_EXERCISE:_ Across the entries below, count the lines in which the word "loops" occurs. Reply with the count alone.

_GIVEN INFORMATION:_
++++++++++
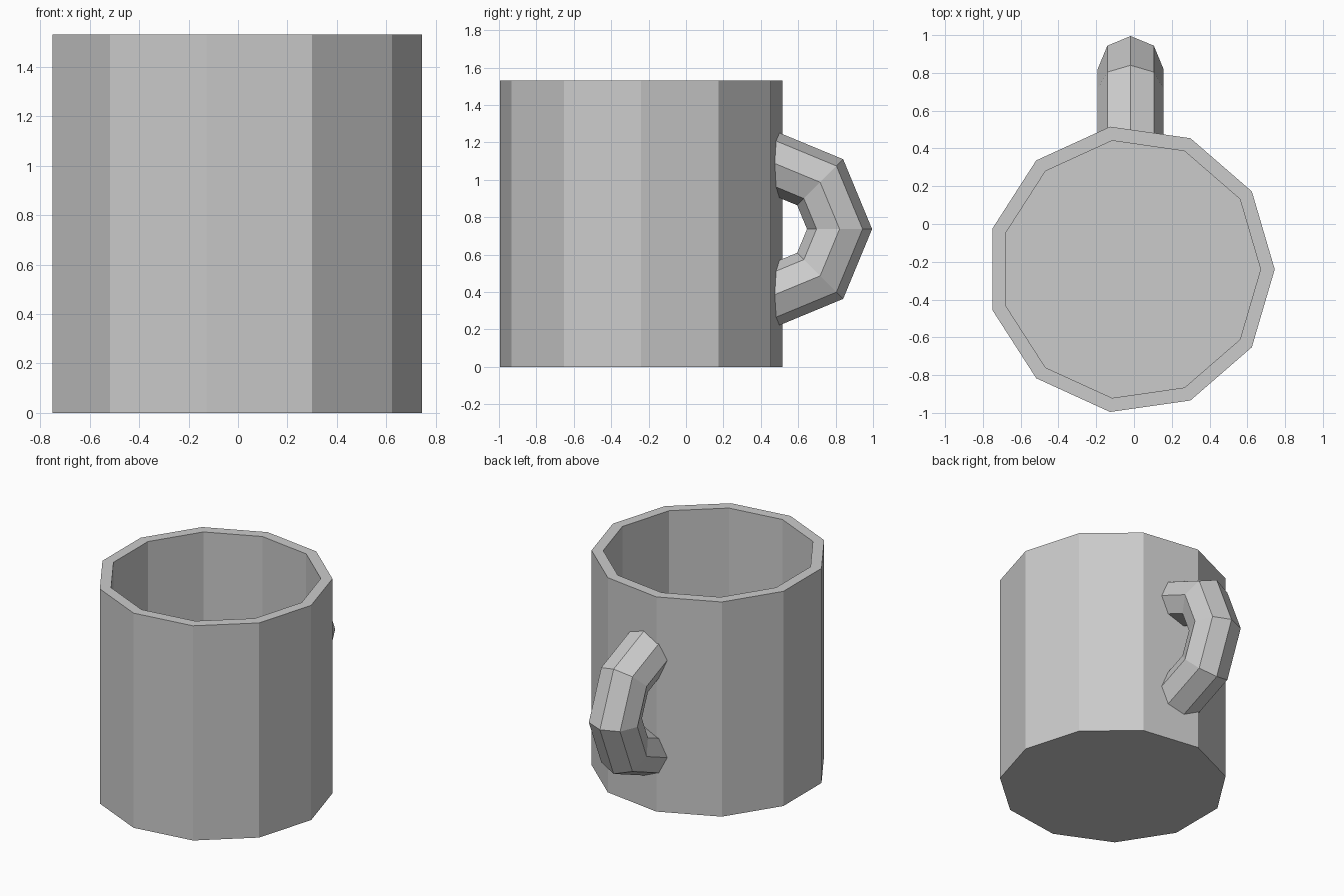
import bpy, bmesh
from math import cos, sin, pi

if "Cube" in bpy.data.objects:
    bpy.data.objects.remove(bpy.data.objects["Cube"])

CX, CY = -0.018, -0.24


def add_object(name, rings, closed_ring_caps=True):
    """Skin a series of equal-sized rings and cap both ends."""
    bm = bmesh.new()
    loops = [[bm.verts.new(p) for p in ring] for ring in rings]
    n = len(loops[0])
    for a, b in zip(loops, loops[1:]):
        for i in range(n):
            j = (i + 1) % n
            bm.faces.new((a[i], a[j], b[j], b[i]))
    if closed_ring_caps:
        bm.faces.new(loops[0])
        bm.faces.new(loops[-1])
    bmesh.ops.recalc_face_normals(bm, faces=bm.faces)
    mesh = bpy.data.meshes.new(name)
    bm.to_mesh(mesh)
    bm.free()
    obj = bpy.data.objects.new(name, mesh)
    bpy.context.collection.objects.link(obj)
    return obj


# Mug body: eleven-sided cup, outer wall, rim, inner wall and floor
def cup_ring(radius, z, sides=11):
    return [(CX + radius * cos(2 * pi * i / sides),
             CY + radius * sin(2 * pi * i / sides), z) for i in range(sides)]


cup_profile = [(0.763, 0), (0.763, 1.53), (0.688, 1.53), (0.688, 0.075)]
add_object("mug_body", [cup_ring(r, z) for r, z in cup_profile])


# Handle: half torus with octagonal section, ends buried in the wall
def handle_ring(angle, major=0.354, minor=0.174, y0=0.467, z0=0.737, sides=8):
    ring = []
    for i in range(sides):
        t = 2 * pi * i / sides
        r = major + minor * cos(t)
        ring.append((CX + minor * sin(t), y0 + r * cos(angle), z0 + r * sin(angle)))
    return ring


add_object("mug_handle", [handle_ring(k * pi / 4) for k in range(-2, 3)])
++++++++++
_TASK OUTPUT:_ 5